- [Exercise]:
Which lines in the records below contain the word "ngon"? Report each of them.

- [Supplied material]:
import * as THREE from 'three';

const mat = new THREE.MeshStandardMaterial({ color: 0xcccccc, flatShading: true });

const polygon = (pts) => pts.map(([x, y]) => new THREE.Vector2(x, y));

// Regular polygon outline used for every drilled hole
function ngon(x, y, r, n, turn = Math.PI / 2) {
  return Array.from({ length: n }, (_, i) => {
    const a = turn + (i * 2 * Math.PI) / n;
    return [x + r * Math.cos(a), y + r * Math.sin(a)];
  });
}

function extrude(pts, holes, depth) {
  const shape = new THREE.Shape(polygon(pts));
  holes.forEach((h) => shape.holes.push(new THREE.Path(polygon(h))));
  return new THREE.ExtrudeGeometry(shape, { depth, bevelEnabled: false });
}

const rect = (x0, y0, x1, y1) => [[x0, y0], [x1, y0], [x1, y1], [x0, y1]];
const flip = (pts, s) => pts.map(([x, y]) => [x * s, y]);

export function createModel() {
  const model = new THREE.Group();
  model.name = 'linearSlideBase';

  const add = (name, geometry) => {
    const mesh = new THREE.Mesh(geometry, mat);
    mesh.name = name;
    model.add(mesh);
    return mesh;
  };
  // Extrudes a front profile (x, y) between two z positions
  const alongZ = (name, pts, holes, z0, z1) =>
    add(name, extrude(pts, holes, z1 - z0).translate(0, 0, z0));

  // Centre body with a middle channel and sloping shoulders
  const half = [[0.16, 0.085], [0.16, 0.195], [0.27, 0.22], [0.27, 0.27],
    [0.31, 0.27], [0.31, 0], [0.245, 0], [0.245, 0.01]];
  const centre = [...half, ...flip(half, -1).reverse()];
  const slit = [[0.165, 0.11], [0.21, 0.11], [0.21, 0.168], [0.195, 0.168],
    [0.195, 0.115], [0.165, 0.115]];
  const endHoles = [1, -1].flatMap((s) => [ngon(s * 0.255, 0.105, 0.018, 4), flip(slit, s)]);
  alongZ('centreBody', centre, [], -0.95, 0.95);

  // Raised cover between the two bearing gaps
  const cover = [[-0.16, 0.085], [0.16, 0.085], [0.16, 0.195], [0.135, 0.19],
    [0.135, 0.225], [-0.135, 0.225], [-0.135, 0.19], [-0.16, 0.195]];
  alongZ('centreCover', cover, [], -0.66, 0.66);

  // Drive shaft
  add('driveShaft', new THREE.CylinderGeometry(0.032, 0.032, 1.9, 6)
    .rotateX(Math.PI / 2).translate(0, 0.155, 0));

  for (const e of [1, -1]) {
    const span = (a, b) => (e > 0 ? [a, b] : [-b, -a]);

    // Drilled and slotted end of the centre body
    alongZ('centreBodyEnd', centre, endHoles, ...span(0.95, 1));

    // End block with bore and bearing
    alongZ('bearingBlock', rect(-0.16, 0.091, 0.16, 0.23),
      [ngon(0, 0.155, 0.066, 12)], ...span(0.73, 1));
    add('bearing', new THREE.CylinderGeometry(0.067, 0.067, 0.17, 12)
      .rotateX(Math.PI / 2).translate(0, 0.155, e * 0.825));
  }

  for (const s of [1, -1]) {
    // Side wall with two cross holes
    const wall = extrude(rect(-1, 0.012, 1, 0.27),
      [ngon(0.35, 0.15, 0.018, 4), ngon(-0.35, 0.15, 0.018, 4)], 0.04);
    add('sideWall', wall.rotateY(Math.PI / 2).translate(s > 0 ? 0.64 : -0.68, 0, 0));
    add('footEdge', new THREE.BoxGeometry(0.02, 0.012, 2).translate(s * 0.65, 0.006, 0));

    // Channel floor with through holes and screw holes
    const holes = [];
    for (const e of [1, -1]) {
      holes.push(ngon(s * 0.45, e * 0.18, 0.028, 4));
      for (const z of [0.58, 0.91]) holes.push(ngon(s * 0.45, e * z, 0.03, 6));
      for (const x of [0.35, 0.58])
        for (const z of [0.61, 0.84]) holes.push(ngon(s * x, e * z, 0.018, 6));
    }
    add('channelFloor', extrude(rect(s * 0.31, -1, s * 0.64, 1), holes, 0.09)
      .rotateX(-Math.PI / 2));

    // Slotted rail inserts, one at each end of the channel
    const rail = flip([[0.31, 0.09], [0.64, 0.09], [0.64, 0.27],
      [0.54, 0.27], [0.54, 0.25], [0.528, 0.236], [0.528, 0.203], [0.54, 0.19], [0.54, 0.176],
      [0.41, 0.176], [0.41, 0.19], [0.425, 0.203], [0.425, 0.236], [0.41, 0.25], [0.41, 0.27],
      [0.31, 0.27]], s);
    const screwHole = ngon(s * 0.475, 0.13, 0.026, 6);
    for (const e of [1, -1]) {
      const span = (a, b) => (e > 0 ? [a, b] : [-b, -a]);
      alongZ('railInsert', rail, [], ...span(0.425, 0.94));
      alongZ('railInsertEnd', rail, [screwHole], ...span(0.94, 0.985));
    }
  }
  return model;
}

- [Exercise output]:
function ngon(x, y, r, n, turn = Math.PI / 2) {
  const endHoles = [1, -1].flatMap((s) => [ngon(s * 0.255, 0.105, 0.018, 4), flip(slit, s)]);
      [ngon(0, 0.155, 0.066, 12)], ...span(0.73, 1));
      [ngon(0.35, 0.15, 0.018, 4), ngon(-0.35, 0.15, 0.018, 4)], 0.04);
      holes.push(ngon(s * 0.45, e * 0.18, 0.028, 4));
      for (const z of [0.58, 0.91]) holes.push(ngon(s * 0.45, e * z, 0.03, 6));
        for (const z of [0.61, 0.84]) holes.push(ngon(s * x, e * z, 0.018, 6));
    const screwHole = ngon(s * 0.475, 0.13, 0.026, 6);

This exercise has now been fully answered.